━━━━━ INFORMATION SHOWN ━━━━━
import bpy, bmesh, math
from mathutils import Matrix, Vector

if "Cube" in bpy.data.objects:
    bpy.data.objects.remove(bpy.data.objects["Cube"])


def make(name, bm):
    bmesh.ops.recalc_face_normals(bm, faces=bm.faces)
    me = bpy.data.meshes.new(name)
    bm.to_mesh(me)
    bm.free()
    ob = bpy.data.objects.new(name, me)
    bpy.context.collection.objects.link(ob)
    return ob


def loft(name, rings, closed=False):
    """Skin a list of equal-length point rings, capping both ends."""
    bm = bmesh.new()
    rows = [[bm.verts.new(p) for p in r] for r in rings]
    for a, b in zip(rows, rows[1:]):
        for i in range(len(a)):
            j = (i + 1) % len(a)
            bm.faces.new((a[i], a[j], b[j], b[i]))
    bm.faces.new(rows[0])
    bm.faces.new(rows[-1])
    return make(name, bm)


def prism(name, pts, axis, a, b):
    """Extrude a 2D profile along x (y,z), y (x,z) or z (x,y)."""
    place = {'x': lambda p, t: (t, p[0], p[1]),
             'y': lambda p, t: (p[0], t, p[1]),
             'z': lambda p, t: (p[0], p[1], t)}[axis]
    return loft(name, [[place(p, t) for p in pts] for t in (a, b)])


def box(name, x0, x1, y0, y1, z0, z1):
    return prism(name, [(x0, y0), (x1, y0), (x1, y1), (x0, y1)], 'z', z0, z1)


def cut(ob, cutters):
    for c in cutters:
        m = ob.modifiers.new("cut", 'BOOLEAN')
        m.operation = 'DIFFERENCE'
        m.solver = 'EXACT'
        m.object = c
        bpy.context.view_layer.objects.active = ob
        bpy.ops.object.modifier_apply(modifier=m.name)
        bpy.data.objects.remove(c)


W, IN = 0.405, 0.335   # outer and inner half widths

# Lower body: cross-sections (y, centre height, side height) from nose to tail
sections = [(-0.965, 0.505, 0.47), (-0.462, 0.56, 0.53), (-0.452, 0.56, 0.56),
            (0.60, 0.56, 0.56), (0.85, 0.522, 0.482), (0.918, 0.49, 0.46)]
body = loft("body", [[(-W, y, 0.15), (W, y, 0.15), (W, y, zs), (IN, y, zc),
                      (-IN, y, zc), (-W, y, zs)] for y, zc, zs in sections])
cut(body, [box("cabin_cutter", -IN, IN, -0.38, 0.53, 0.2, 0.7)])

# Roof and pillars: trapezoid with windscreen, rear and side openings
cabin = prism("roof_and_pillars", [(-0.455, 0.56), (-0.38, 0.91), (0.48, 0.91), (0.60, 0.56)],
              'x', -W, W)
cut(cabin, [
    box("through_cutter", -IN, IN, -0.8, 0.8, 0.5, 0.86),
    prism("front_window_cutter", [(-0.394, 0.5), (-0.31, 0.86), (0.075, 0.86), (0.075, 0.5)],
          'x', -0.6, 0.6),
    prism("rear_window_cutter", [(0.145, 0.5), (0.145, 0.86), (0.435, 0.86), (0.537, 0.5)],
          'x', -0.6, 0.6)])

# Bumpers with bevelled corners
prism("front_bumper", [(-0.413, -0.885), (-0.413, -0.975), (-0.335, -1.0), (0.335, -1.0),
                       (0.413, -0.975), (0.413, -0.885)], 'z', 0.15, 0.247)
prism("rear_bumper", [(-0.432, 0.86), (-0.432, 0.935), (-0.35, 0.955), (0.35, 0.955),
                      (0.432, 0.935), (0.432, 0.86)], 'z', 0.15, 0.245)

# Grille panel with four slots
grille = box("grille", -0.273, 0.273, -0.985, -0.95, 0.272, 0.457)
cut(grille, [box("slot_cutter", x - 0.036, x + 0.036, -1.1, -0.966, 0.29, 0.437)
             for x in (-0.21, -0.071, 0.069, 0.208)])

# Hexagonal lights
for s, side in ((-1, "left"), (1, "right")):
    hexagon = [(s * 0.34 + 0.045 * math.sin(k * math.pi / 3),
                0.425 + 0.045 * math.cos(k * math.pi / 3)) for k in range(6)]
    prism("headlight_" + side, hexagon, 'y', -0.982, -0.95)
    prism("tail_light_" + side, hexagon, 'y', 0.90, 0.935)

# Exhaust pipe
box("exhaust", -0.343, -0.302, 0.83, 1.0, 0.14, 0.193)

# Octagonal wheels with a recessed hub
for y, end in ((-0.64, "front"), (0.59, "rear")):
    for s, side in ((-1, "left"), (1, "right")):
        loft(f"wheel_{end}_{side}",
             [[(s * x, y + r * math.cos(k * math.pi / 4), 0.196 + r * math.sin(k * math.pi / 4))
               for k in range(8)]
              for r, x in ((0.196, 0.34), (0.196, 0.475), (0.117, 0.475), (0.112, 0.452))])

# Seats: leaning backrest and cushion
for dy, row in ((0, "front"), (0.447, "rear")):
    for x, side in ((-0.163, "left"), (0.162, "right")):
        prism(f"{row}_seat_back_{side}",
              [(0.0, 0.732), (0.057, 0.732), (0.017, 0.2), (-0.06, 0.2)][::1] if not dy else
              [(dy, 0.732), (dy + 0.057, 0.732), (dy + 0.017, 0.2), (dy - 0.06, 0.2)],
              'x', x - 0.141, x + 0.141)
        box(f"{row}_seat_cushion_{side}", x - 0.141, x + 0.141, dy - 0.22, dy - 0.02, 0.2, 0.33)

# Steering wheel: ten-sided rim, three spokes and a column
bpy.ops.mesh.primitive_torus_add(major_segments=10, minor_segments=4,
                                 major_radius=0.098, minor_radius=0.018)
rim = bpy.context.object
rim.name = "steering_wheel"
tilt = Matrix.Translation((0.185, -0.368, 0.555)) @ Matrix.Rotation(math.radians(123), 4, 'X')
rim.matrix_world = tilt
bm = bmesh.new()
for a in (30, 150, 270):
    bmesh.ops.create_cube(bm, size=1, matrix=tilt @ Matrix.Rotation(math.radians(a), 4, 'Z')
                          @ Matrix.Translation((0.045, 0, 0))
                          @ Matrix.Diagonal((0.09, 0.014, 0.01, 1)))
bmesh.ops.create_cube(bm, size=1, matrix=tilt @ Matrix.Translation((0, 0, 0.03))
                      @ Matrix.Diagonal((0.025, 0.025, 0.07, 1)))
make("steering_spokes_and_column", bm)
━━━━━
TASK TO COMPLETE: Set down, unchanged, the line that contains "0.025, 0.07, 1)))" together with every later line in the records, through the last one.

ANSWER SPACE:
                      @ Matrix.Diagonal((0.025, 0.025, 0.07, 1)))
make("steering_spokes_and_column", bm)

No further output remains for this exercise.